From November 30 to December 1, the UC Follies will be at Hart House for a two-night performance of B-Side: A Rock Cabaret. The show is a grand musical experience that will take you back in time with classic rock records you love and lesser-known songs for you to discover and fall in love with.
The Varsity wrote to Jocelyn Kraynyk, the show’s creator, about her inspiration for the show, nostalgia for rock music, and listening to records in the world of online streaming.
TV: So many people listen to music digitally, on Spotify and Apple Music — why did you decide to create a show about records instead?
JK: The simple answer as to why I created a show inspired by records is that I find digital means of listening to music passive. Don’t get me wrong, I am in love with my iPod and I might actually die without my Apple Music, but I think it’s important to acknowledge how easy it is to become complacent about listening. Many a time, I have found myself in a playlist loop where I don’t realize I’m listening to music that I don’t really like or care about. With records, the act of listening becomes so active. You carefully choose what record you want to listen to. You engage with the music in the ceremony of putting the record on and the needle down. If your mind is focused on other things, the record waits for you to reengage at the halfway mark. I think that level of immersion lends itself well to a theatrical endeavour.
TV: Where did you get your inspiration for B-Side?
JK: I was so thrilled when the Follies asked me to create a show and I celebrated by going to my favourite record shop and picking up a heap of new music. When I got home, I put on my new Pat Benatar and rocked around my living room basking in the amazing vocals and bopping tracks. Two things happened while I listened to that record: 1. I found a couple songs that I had never heard before but fell totally and completely in love with, and 2. I heard songs that I forgot that I loved and it felt like coming home. That is how I found the concept for this show — thanks Pat. For me, B-Side is all about celebrating the songs of amazing artists that don’t get the same amount of play as other classic rock, as well as celebrating better known songs that were put on the B-Side of their record. Some of the songs in this show are ones few people will know — but everyone will love — some are songs everyone will know and can sing along to, and some are songs that people will hear, be flooded with memory, and fall in love [with] all over again.
TV: How did you choose what songs to include in the show and why did you choose rock music?

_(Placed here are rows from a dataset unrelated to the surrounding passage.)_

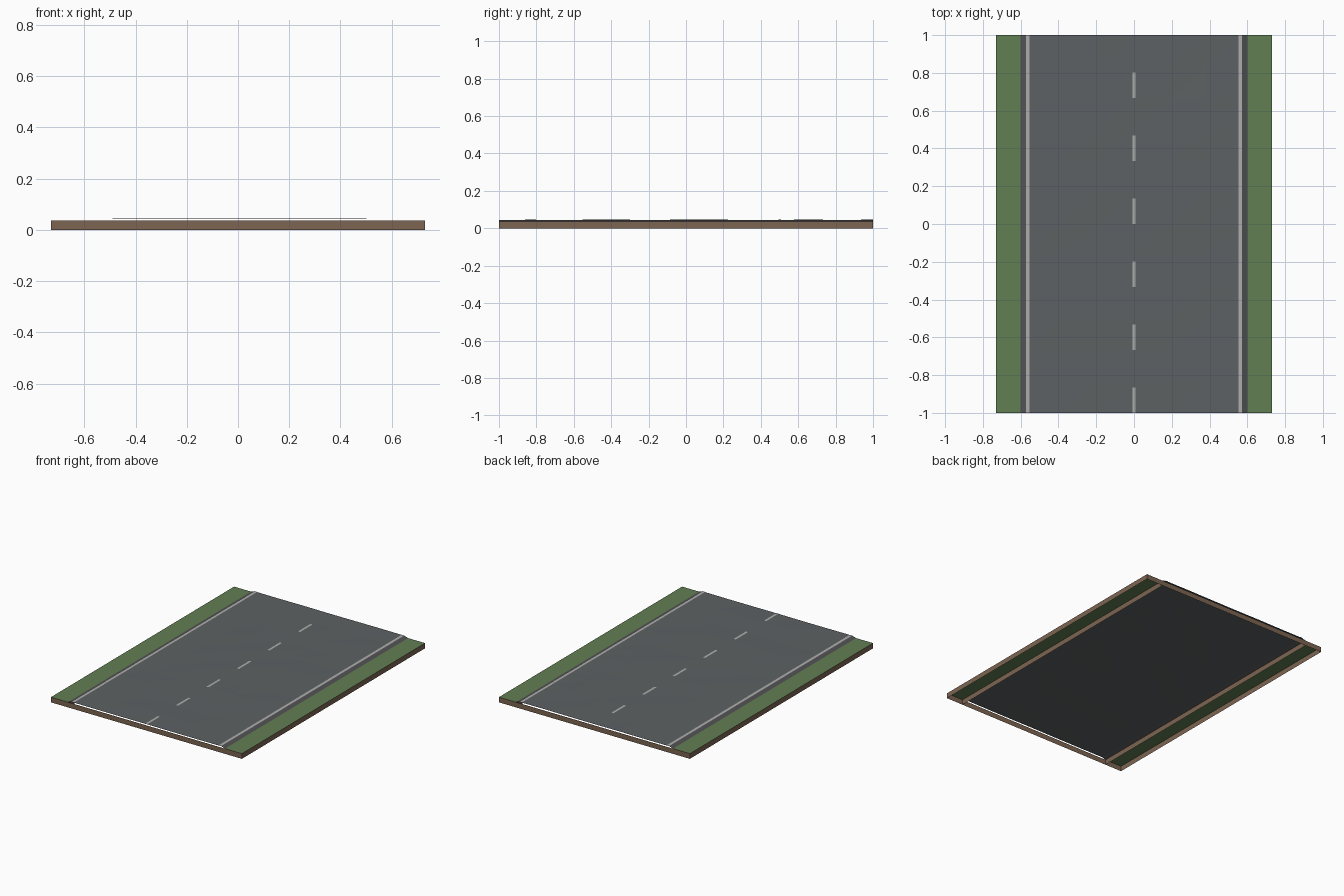
import bpy, random

if "Cube" in bpy.data.objects:
    bpy.data.objects.remove(bpy.data.objects["Cube"])
random.seed(4)

HALF_X, HALF_Y, KERB = 0.73, 1.0, 0.6
SOIL_Z, ROAD_Z, PAINT_Z = 0.036, 0.045, 0.0467


def material(name, rgb):
    m = bpy.data.materials.new(name)
    m.diffuse_color = (*rgb, 1)
    m.use_nodes = True
    m.node_tree.nodes["Principled BSDF"].inputs["Base Color"].default_value = m.diffuse_color
    return m


ASPHALT = material("asphalt", (0.11, 0.12, 0.125))
SHOULDER = material("shoulder_asphalt", (0.085, 0.085, 0.09))
GRASS = material("grass", (0.12, 0.21, 0.085))
EARTH = material("earth", (0.2, 0.13, 0.085))
PAINT = material("road_paint", (0.42, 0.42, 0.41))


def mesh_object(name, verts, faces, mat):
    me = bpy.data.meshes.new(name)
    me.from_pydata(verts, [], faces)
    me.materials.append(mat)
    ob = bpy.data.objects.new(name, me)
    bpy.context.collection.objects.link(ob)
    return ob


def strip(name, x0, x1, y0, y1, z0, z1, mat):
    """Upward-facing quad, z0 at x0 and z1 at x1."""
    return mesh_object(name, [(x0, y0, z0), (x1, y0, z1), (x1, y1, z1), (x0, y1, z0)],
                       [(0, 1, 2, 3)], mat)


def wall(name, a, b):
    """Thin upright earth face from a to b."""
    return mesh_object(name, [(*a, 0), (*b, 0), (*b, SOIL_Z), (*a, SOIL_Z)],
                       [(0, 1, 2, 3)], EARTH)


# Road surface: slightly uneven triangulated grid
NX, NY, EDGE = 6, 12, 0.572
verts = []
for j in range(NY + 1):
    for i in range(NX + 1):
        rim = i in (0, NX)
        dz = 0 if rim else random.uniform(-0.0012, 0.0012)
        verts.append((-EDGE + 2 * EDGE * i / NX, -HALF_Y + 2 * HALF_Y * j / NY, ROAD_Z + dz))
faces = []
for j in range(NY):
    for i in range(NX):
        a = j * (NX + 1) + i
        b, c, d = a + 1, a + NX + 2, a + NX + 1
        faces += [(a, b, c), (a, c, d)]
mesh_object("road_surface", verts, faces, ASPHALT)

# Sides: sloped shoulder, edge line, grass verge and its earth walls
for side, s in (("left", -1), ("right", 1)):
    def band(name, xa, xb, za, zb, mat):
        pts = sorted([(s * xa, za), (s * xb, zb)])
        strip(f"{side}_{name}", pts[0][0], pts[1][0], -HALF_Y, HALF_Y, pts[0][1], pts[1][1], mat)
    band("shoulder", EDGE, KERB, ROAD_Z, SOIL_Z, SHOULDER)
    band("edge_line", 0.553, EDGE, PAINT_Z, PAINT_Z, PAINT)
    band("grass_verge", KERB, HALF_X, SOIL_Z, SOIL_Z, GRASS)
    wall(f"{side}_outer_wall", (s * HALF_X, -s * HALF_Y), (s * HALF_X, s * HALF_Y))
    wall(f"{side}_kerb_wall", (s * KERB, s * HALF_Y), (s * KERB, -s * HALF_Y))

# End walls
wall("front_wall", (-HALF_X, -HALF_Y), (HALF_X, -HALF_Y))
wall("back_wall", (HALF_X, HALF_Y), (-HALF_X, HALF_Y))

# Centre dashes
for k in range(6):
    y = -HALF_Y + k / 3
    strip(f"centre_dash_{k + 1}", -0.008, 0.008, y, y + 0.135, PAINT_Z, PAINT_Z, PAINT)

JK: Listening to hundreds of classic rock songs to find the perfect setlist was torture — just kidding, I was in my glory. I love that shit. I ended up deciding to centre this show around songs that explore young love and relationships – the good, the bad, the ugly, the horny. It connects every song and performance and reined me in — if I didn’t have that connecter, the show would be hours long instead of the sleek 55 minutes it is now. B-Side has an unclockable flow and energy. It’s dynamic. It’s energetic. It’s magnetic and it demands to be seen!
As an artist and a consumer, I love the feeling of nostalgia. For me, it serves as escapism and when I perform or listen to music from or reminiscent of the ’60s, ’70s, and ’80s. The flow and intensity of it allows me to let go and live in its palpable energy. That feeling is what I want for my audiences and that is why I gravitate towards rock.
TV: What is a song or performance in the show that stands out to you?
JK: As far as what song or performance stands out, I’m going to give a pageant answer: every single song and performance stands out. When creating this show, we wanted to make sure that every performer got their moment to shine, and shine they do! We have been incredibly fortunate work with this incomparable group of people. Every single one of them owns the stage and I challenge anyone watching not to be warmed to the core by the joy and energy that radiates off of them when they sing. They are a beautiful unit. Hart House is an intimidating space. It is huge and can be daunting for performers — I say this from experience: that stage is scary — but we don’t fear the stage, we dominate that stage. The passion and excitement from our cast fills the theatre from the dressing rooms to the very last row.